Your answer should hold the data exactly as given, minus any picture.

• _MATERIAL FOR THE TASK_

┄┄┄┄┄┄

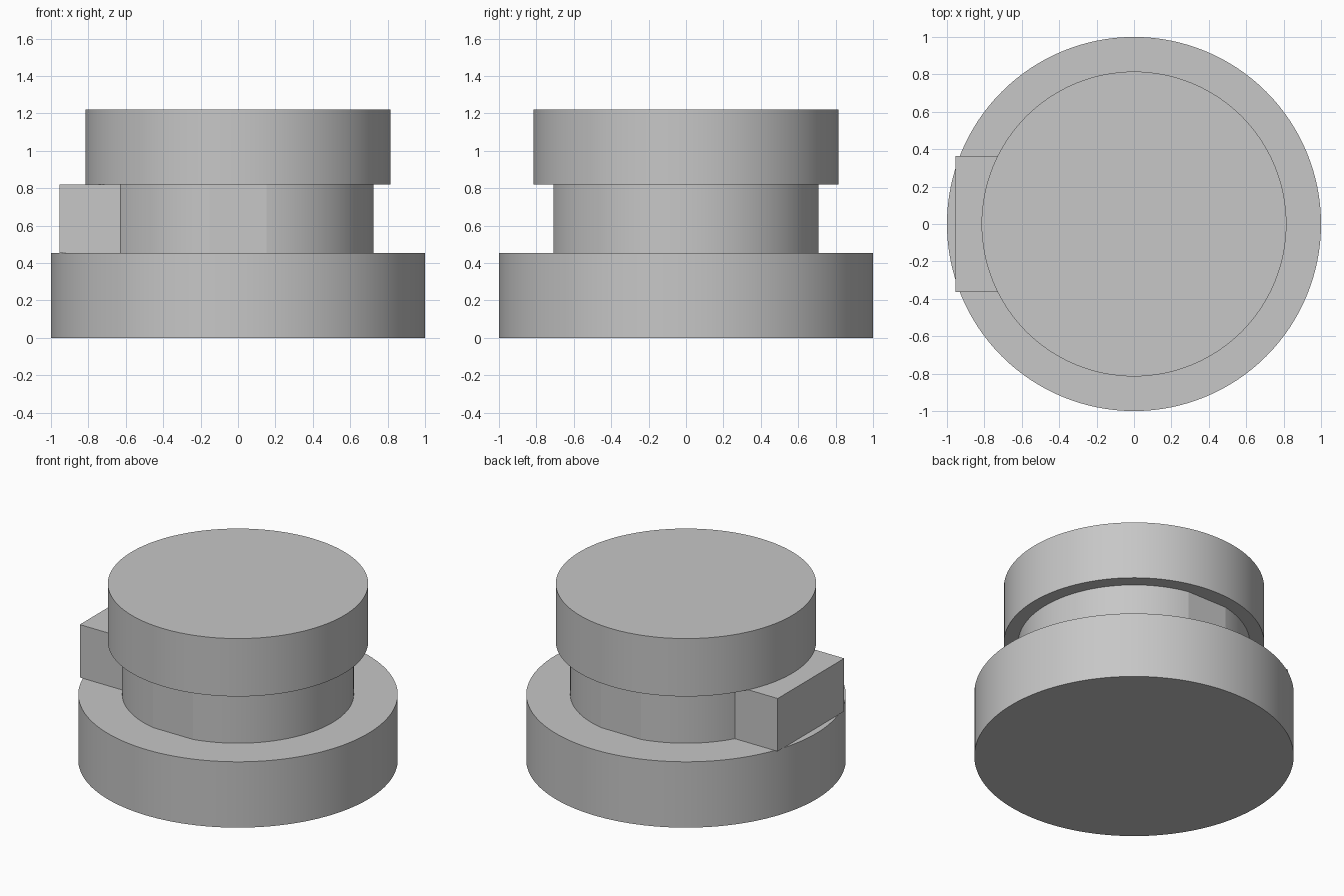
import bpy, bmesh, math

cube = bpy.data.objects.get("Cube")
if cube:
    bpy.data.objects.remove(cube, do_unlink=True)

SEGMENTS = 128

grey = bpy.data.materials.new("plain_grey")
grey.use_nodes = True
grey.diffuse_color = (0.57, 0.57, 0.57, 1)
grey.node_tree.nodes["Principled BSDF"].inputs["Base Color"].default_value = grey.diffuse_color


def extrude_outline(name, outline, bottom, top):
    """Raise a closed outline into a solid, smooth round the curve and sharp elsewhere."""
    bm = bmesh.new()
    base = bm.faces.new([bm.verts.new((x, y, bottom)) for x, y in outline])
    raised = bmesh.ops.extrude_face_region(bm, geom=[base], use_keep_orig=True)
    verts = [v for v in raised["geom"] if isinstance(v, bmesh.types.BMVert)]
    bmesh.ops.translate(bm, verts=verts, vec=(0, 0, top - bottom))
    bmesh.ops.recalc_face_normals(bm, faces=bm.faces)
    for face in bm.faces:
        face.smooth = True
    for edge in bm.edges:
        edge.smooth = edge.calc_face_angle(0) < math.radians(5)
    mesh = bpy.data.meshes.new(name)
    bm.to_mesh(mesh)
    bm.free()
    mesh.materials.append(grey)
    obj = bpy.data.objects.new(name, mesh)
    bpy.context.collection.objects.link(obj)
    return obj


def arc(radius, start, end, steps):
    angles = [start + (end - start) * i / steps for i in range(steps + 1)]
    return [(radius * math.cos(a), radius * math.sin(a)) for a in angles]


def circle(radius):
    return arc(radius, 0, math.tau, SEGMENTS)[:-1]


# Wide base and overhanging cap
extrude_outline("base_disc", circle(1.0), 0, 0.455)
extrude_outline("cap_disc", circle(0.815), 0.82, 1.22)

# Neck: round with a flat at front and back, and a square block on the -x side
neck_r, flat_y, block_y, block_x = 0.725, 0.709, 0.363, -0.955
flat = math.asin(flat_y / neck_r)
block = math.pi - math.asin(block_y / neck_r)
half = (arc(neck_r, 0, flat, 32) + arc(neck_r, math.pi - flat, block, 20)
        + [(block_x, block_y)])
mirrored = [(x, -y) for x, y in reversed(half[1:])]
extrude_outline("neck_with_side_block", half + mirrored, 0.455, 0.82)
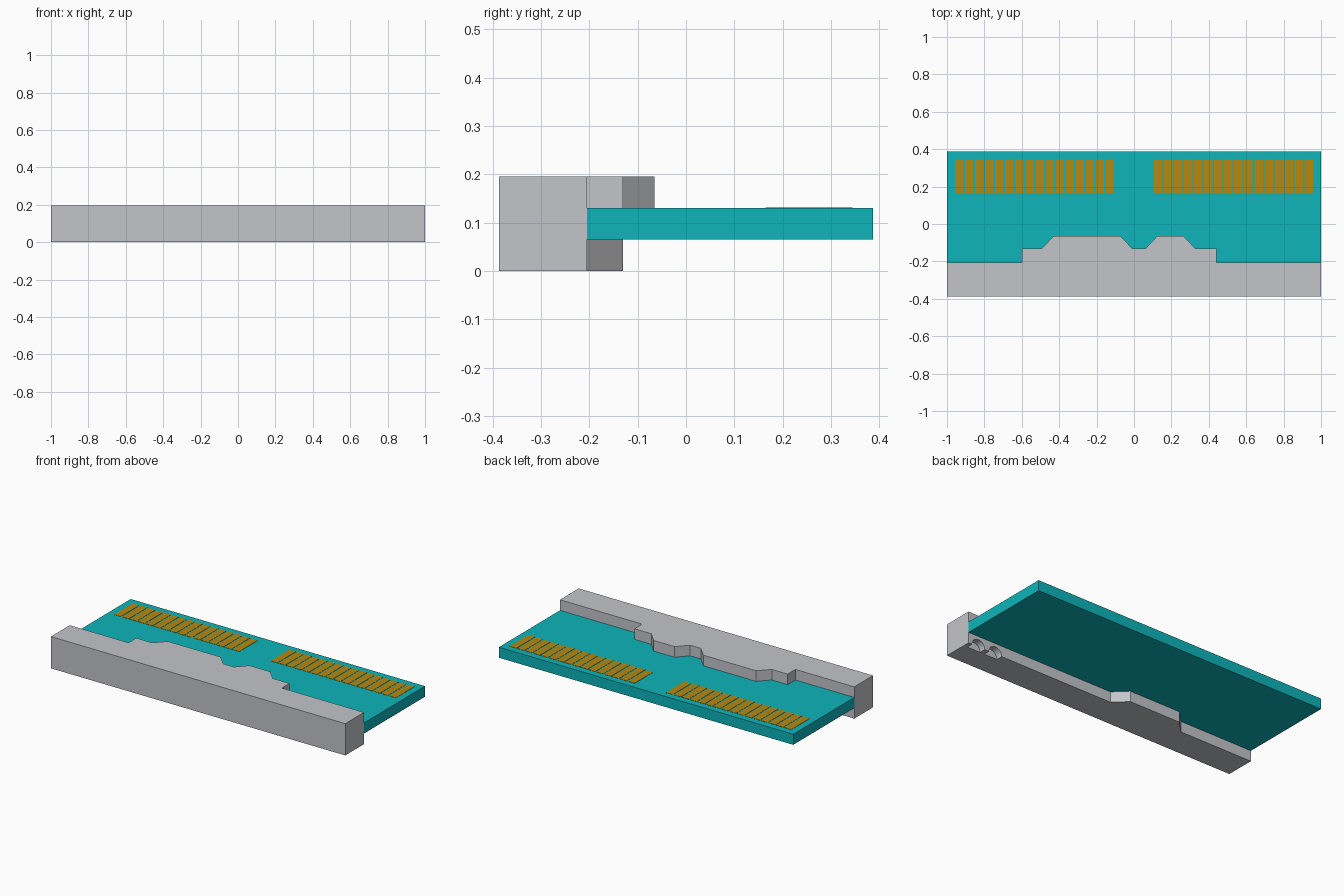
import bpy, bmesh, math

if "Cube" in bpy.data.objects:
    bpy.data.objects.remove(bpy.data.objects["Cube"])

def material(name, rgb):
    m = bpy.data.materials.new(name)
    m.diffuse_color = (*rgb, 1)
    m.use_nodes = True
    m.node_tree.nodes["Principled BSDF"].inputs["Base Color"].default_value = m.diffuse_color
    return m

GREY = material("light_grey", (0.553, 0.558, 0.584))
TEAL = material("teal", (0.004, 0.462, 0.491))
GOLD = material("gold", (0.46, 0.25, 0.005))

def add_object(name, bm, mat):
    bmesh.ops.recalc_face_normals(bm, faces=bm.faces)
    me = bpy.data.meshes.new(name)
    bm.to_mesh(me)
    bm.free()
    me.materials.append(mat)
    ob = bpy.data.objects.new(name, me)
    bpy.context.collection.objects.link(ob)
    return ob

def add_prism(bm, outline, z0, z1):
    face = bm.faces.new([bm.verts.new((x, y, z0)) for x, y in outline])
    ext = bmesh.ops.extrude_face_region(bm, geom=[face], use_keep_orig=True)
    for v in ext["geom"]:
        if isinstance(v, bmesh.types.BMVert):
            v.co.z = z1

def prism(name, outline, z0, z1, mat):
    bm = bmesh.new()
    add_prism(bm, outline, z0, z1)
    return add_object(name, bm, mat)

def rect(x0, x1, y0, y1):
    return [(x0, y0), (x1, y0), (x1, y1), (x0, y1)]

SEAM, STEP, TIP, BACK = -0.205, -0.13, -0.065, 0.387

# Board and front rail
prism("board", rect(-1, 1, SEAM, BACK), 0.065, 0.13, TEAL)
rail = prism("front_rail", rect(-1, 1, -BACK, SEAM), 0, 0.195, GREY)

# Stepped tab above the board
prism("upper_tab", [(-0.6, SEAM), (0.442, SEAM), (0.442, STEP), (0.327, STEP),
                    (0.265, TIP), (0.124, TIP), (0.063, STEP), (-0.01, STEP),
                    (-0.072, TIP), (-0.43, TIP), (-0.492, STEP), (-0.6, STEP)],
      0.13, 0.195, GREY)

# Sloped tab below the board
prism("lower_tab", [(-0.505, SEAM), (-0.005, SEAM), (-0.083, STEP), (-0.43, STEP)],
      0, 0.065, GREY)

# Two small arched recesses under the rail
for i, x in enumerate((0.93, 0.81)):
    bpy.ops.mesh.primitive_cylinder_add(vertices=24, radius=0.045, depth=0.08,
                                        location=(x, SEAM, 0),
                                        rotation=(math.pi / 2, 0, 0))
    cutter = bpy.context.object
    cutter.name = f"recess_cutter_{i + 1}"
    cutter.data.materials.append(GREY)
    cutter.hide_render = True
    cutter.hide_set(True)
    mod = rail.modifiers.new("recess", "BOOLEAN")
    mod.operation = "DIFFERENCE"
    mod.solver = "EXACT"
    mod.object = cutter

# Contact pads, two rows of sixteen
PITCH, WIDTH = 0.0536, 0.0455
for side, name in ((-1, "left_contacts"), (1, "right_contacts")):
    bm = bmesh.new()
    for i in range(16):
        a = 0.107 + i * PITCH
        x0, x1 = sorted((side * a, side * (a + WIDTH)))
        add_prism(bm, rect(x0, x1, 0.165, 0.345), 0.129, 0.1315)
    add_object(name, bm, GOLD)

┄┄┄┄┄┄

• _THE COMPLETED TASK_
import bpy, bmesh, math

cube = bpy.data.objects.get("Cube")
if cube:
    bpy.data.objects.remove(cube, do_unlink=True)

SEGMENTS = 128

grey = bpy.data.materials.new("plain_grey")
grey.use_nodes = True
grey.diffuse_color = (0.57, 0.57, 0.57, 1)
grey.node_tree.nodes["Principled BSDF"].inputs["Base Color"].default_value = grey.diffuse_color


def extrude_outline(name, outline, bottom, top):
    """Raise a closed outline into a solid, smooth round the curve and sharp elsewhere."""
    bm = bmesh.new()
    base = bm.faces.new([bm.verts.new((x, y, bottom)) for x, y in outline])
    raised = bmesh.ops.extrude_face_region(bm, geom=[base], use_keep_orig=True)
    verts = [v for v in raised["geom"] if isinstance(v, bmesh.types.BMVert)]
    bmesh.ops.translate(bm, verts=verts, vec=(0, 0, top - bottom))
    bmesh.ops.recalc_face_normals(bm, faces=bm.faces)
    for face in bm.faces:
        face.smooth = True
    for edge in bm.edges:
        edge.smooth = edge.calc_face_angle(0) < math.radians(5)
    mesh = bpy.data.meshes.new(name)
    bm.to_mesh(mesh)
    bm.free()
    mesh.materials.append(grey)
    obj = bpy.data.objects.new(name, mesh)
    bpy.context.collection.objects.link(obj)
    return obj


def arc(radius, start, end, steps):
    angles = [start + (end - start) * i / steps for i in range(steps + 1)]
    return [(radius * math.cos(a), radius * math.sin(a)) for a in angles]


def circle(radius):
    return arc(radius, 0, math.tau, SEGMENTS)[:-1]


# Wide base and overhanging cap
extrude_outline("base_disc", circle(1.0), 0, 0.455)
extrude_outline("cap_disc", circle(0.815), 0.82, 1.22)

# Neck: round with a flat at front and back, and a square block on the -x side
neck_r, flat_y, block_y, block_x = 0.725, 0.709, 0.363, -0.955
flat = math.asin(flat_y / neck_r)
block = math.pi - math.asin(block_y / neck_r)
half = (arc(neck_r, 0, flat, 32) + arc(neck_r, math.pi - flat, block, 20)
        + [(block_x, block_y)])
mirrored = [(x, -y) for x, y in reversed(half[1:])]
extrude_outline("neck_with_side_block", half + mirrored, 0.455, 0.82)
import bpy, bmesh, math

if "Cube" in bpy.data.objects:
    bpy.data.objects.remove(bpy.data.objects["Cube"])

def material(name, rgb):
    m = bpy.data.materials.new(name)
    m.diffuse_color = (*rgb, 1)
    m.use_nodes = True
    m.node_tree.nodes["Principled BSDF"].inputs["Base Color"].default_value = m.diffuse_color
    return m

GREY = material("light_grey", (0.553, 0.558, 0.584))
TEAL = material("teal", (0.004, 0.462, 0.491))
GOLD = material("gold", (0.46, 0.25, 0.005))

def add_object(name, bm, mat):
    bmesh.ops.recalc_face_normals(bm, faces=bm.faces)
    me = bpy.data.meshes.new(name)
    bm.to_mesh(me)
    bm.free()
    me.materials.append(mat)
    ob = bpy.data.objects.new(name, me)
    bpy.context.collection.objects.link(ob)
    return ob

def add_prism(bm, outline, z0, z1):
    face = bm.faces.new([bm.verts.new((x, y, z0)) for x, y in outline])
    ext = bmesh.ops.extrude_face_region(bm, geom=[face], use_keep_orig=True)
    for v in ext["geom"]:
        if isinstance(v, bmesh.types.BMVert):
            v.co.z = z1

def prism(name, outline, z0, z1, mat):
    bm = bmesh.new()
    add_prism(bm, outline, z0, z1)
    return add_object(name, bm, mat)

def rect(x0, x1, y0, y1):
    return [(x0, y0), (x1, y0), (x1, y1), (x0, y1)]

SEAM, STEP, TIP, BACK = -0.205, -0.13, -0.065, 0.387

# Board and front rail
prism("board", rect(-1, 1, SEAM, BACK), 0.065, 0.13, TEAL)
rail = prism("front_rail", rect(-1, 1, -BACK, SEAM), 0, 0.195, GREY)

# Stepped tab above the board
prism("upper_tab", [(-0.6, SEAM), (0.442, SEAM), (0.442, STEP), (0.327, STEP),
                    (0.265, TIP), (0.124, TIP), (0.063, STEP), (-0.01, STEP),
                    (-0.072, TIP), (-0.43, TIP), (-0.492, STEP), (-0.6, STEP)],
      0.13, 0.195, GREY)

# Sloped tab below the board
prism("lower_tab", [(-0.505, SEAM), (-0.005, SEAM), (-0.083, STEP), (-0.43, STEP)],
      0, 0.065, GREY)

# Two small arched recesses under the rail
for i, x in enumerate((0.93, 0.81)):
    bpy.ops.mesh.primitive_cylinder_add(vertices=24, radius=0.045, depth=0.08,
                                        location=(x, SEAM, 0),
                                        rotation=(math.pi / 2, 0, 0))
    cutter = bpy.context.object
    cutter.name = f"recess_cutter_{i + 1}"
    cutter.data.materials.append(GREY)
    cutter.hide_render = True
    cutter.hide_set(True)
    mod = rail.modifiers.new("recess", "BOOLEAN")
    mod.operation = "DIFFERENCE"
    mod.solver = "EXACT"
    mod.object = cutter

# Contact pads, two rows of sixteen
PITCH, WIDTH = 0.0536, 0.0455
for side, name in ((-1, "left_contacts"), (1, "right_contacts")):
    bm = bmesh.new()
    for i in range(16):
        a = 0.107 + i * PITCH
        x0, x1 = sorted((side * a, side * (a + WIDTH)))
        add_prism(bm, rect(x0, x1, 0.165, 0.345), 0.129, 0.1315)
    add_object(name, bm, GOLD)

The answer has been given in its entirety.